> _Aim of the exercise_: Write out exactly the lines of the entries below from the one holding "m.diffuse_color = (*rgb, 1)" to the one holding "bmesh.ops.remove_doubles(bm, verts=bm.verts[:], dist=1e-5)", inclusive, and leave out all other lines.

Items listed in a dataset
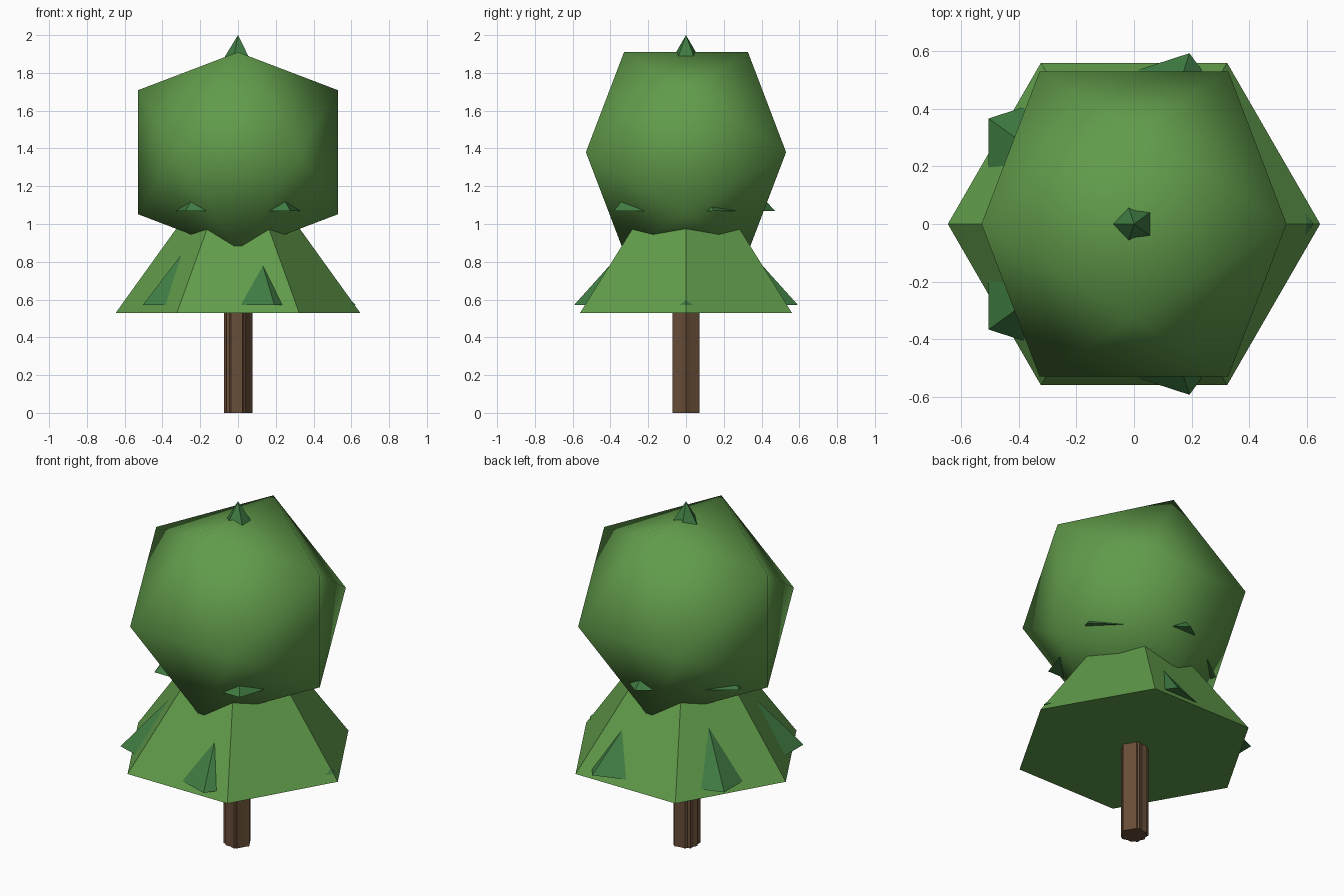
import bpy, bmesh, math
from mathutils import Matrix, Vector

if "Cube" in bpy.data.objects:
    bpy.data.objects.remove(bpy.data.objects["Cube"])


def material(name, rgb):
    m = bpy.data.materials.new(name)
    m.diffuse_color = (*rgb, 1)
    m.use_nodes = True
    m.node_tree.nodes["Principled BSDF"].inputs["Base Color"].default_value = m.diffuse_color
    return m


leaf = material("leaf_green", (0.12, 0.33, 0.07))
pine = material("pine_green", (0.05, 0.20, 0.055))
bark = material("bark_brown", (0.14, 0.075, 0.04))


def finish(name, bm, mat):
    bmesh.ops.recalc_face_normals(bm, faces=bm.faces[:])
    me = bpy.data.meshes.new(name)
    bm.to_mesh(me)
    bm.free()
    me.materials.append(mat)
    ob = bpy.data.objects.new(name, me)
    bpy.context.collection.objects.link(ob)
    return ob


def cone(name, sides, r1, r2, z1, z2, turn, mat):
    """Flat-sided cone or prism with one corner at angle `turn` from +x."""
    bm = bmesh.new()
    rot = Matrix.Rotation(math.radians(turn - 90), 4, 'Z')
    bmesh.ops.create_cone(bm, cap_ends=True, segments=sides, radius1=r1, radius2=r2,
                          depth=z2 - z1,
                          matrix=Matrix.Translation((0, 0, (z1 + z2) / 2)) @ rot)
    bmesh.ops.remove_doubles(bm, verts=bm.verts[:], dist=1e-5)
    return finish(name, bm, mat)


# Trunk: two overlapping faceted prisms
cone("trunk_hexagonal", 6, 0.073, 0.073, 0, 0.85, 0, bark)
cone("trunk_pentagonal", 5, 0.076, 0.076, 0, 0.65, 0, bark)

# Wide lower skirt
cone("foliage_skirt", 6, 0.647, 0, 0.53, 1.43, 0, leaf)

# Pine tiers poking through, each turned a little further
for i, (r, z1, z2) in enumerate([(0.624, 0.57, 1.23), (0.47, 1.07, 1.59), (0.30, 1.51, 2.0)]):
    cone(f"pine_tier_{i + 1}", 5, r, 0, z1, z2, 18 * i, pine)

# Round crown: smooth-shaded icosahedron
a, b = 0.328, 0.53
bm = bmesh.new()
for s in (-a, a):
    for t in (-b, b):
        for p in ((0, s, t), (t, 0, s), (s, t, 0)):
            bm.verts.new(Vector(p) + Vector((0, 0, 1.38)))
bmesh.ops.convex_hull(bm, input=bm.verts[:])
for f in bm.faces:
    f.smooth = True
finish("foliage_crown", bm, leaf)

> _Solved exercise_:
    m.diffuse_color = (*rgb, 1)
    m.use_nodes = True
    m.node_tree.nodes["Principled BSDF"].inputs["Base Color"].default_value = m.diffuse_color
    return m


leaf = material("leaf_green", (0.12, 0.33, 0.07))
pine = material("pine_green", (0.05, 0.20, 0.055))
bark = material("bark_brown", (0.14, 0.075, 0.04))


def finish(name, bm, mat):
    bmesh.ops.recalc_face_normals(bm, faces=bm.faces[:])
    me = bpy.data.meshes.new(name)
    bm.to_mesh(me)
    bm.free()
    me.materials.append(mat)
    ob = bpy.data.objects.new(name, me)
    bpy.context.collection.objects.link(ob)
    return ob


def cone(name, sides, r1, r2, z1, z2, turn, mat):
    """Flat-sided cone or prism with one corner at angle `turn` from +x."""
    bm = bmesh.new()
    rot = Matrix.Rotation(math.radians(turn - 90), 4, 'Z')
    bmesh.ops.create_cone(bm, cap_ends=True, segments=sides, radius1=r1, radius2=r2,
                          depth=z2 - z1,
                          matrix=Matrix.Translation((0, 0, (z1 + z2) / 2)) @ rot)
    bmesh.ops.remove_doubles(bm, verts=bm.verts[:], dist=1e-5)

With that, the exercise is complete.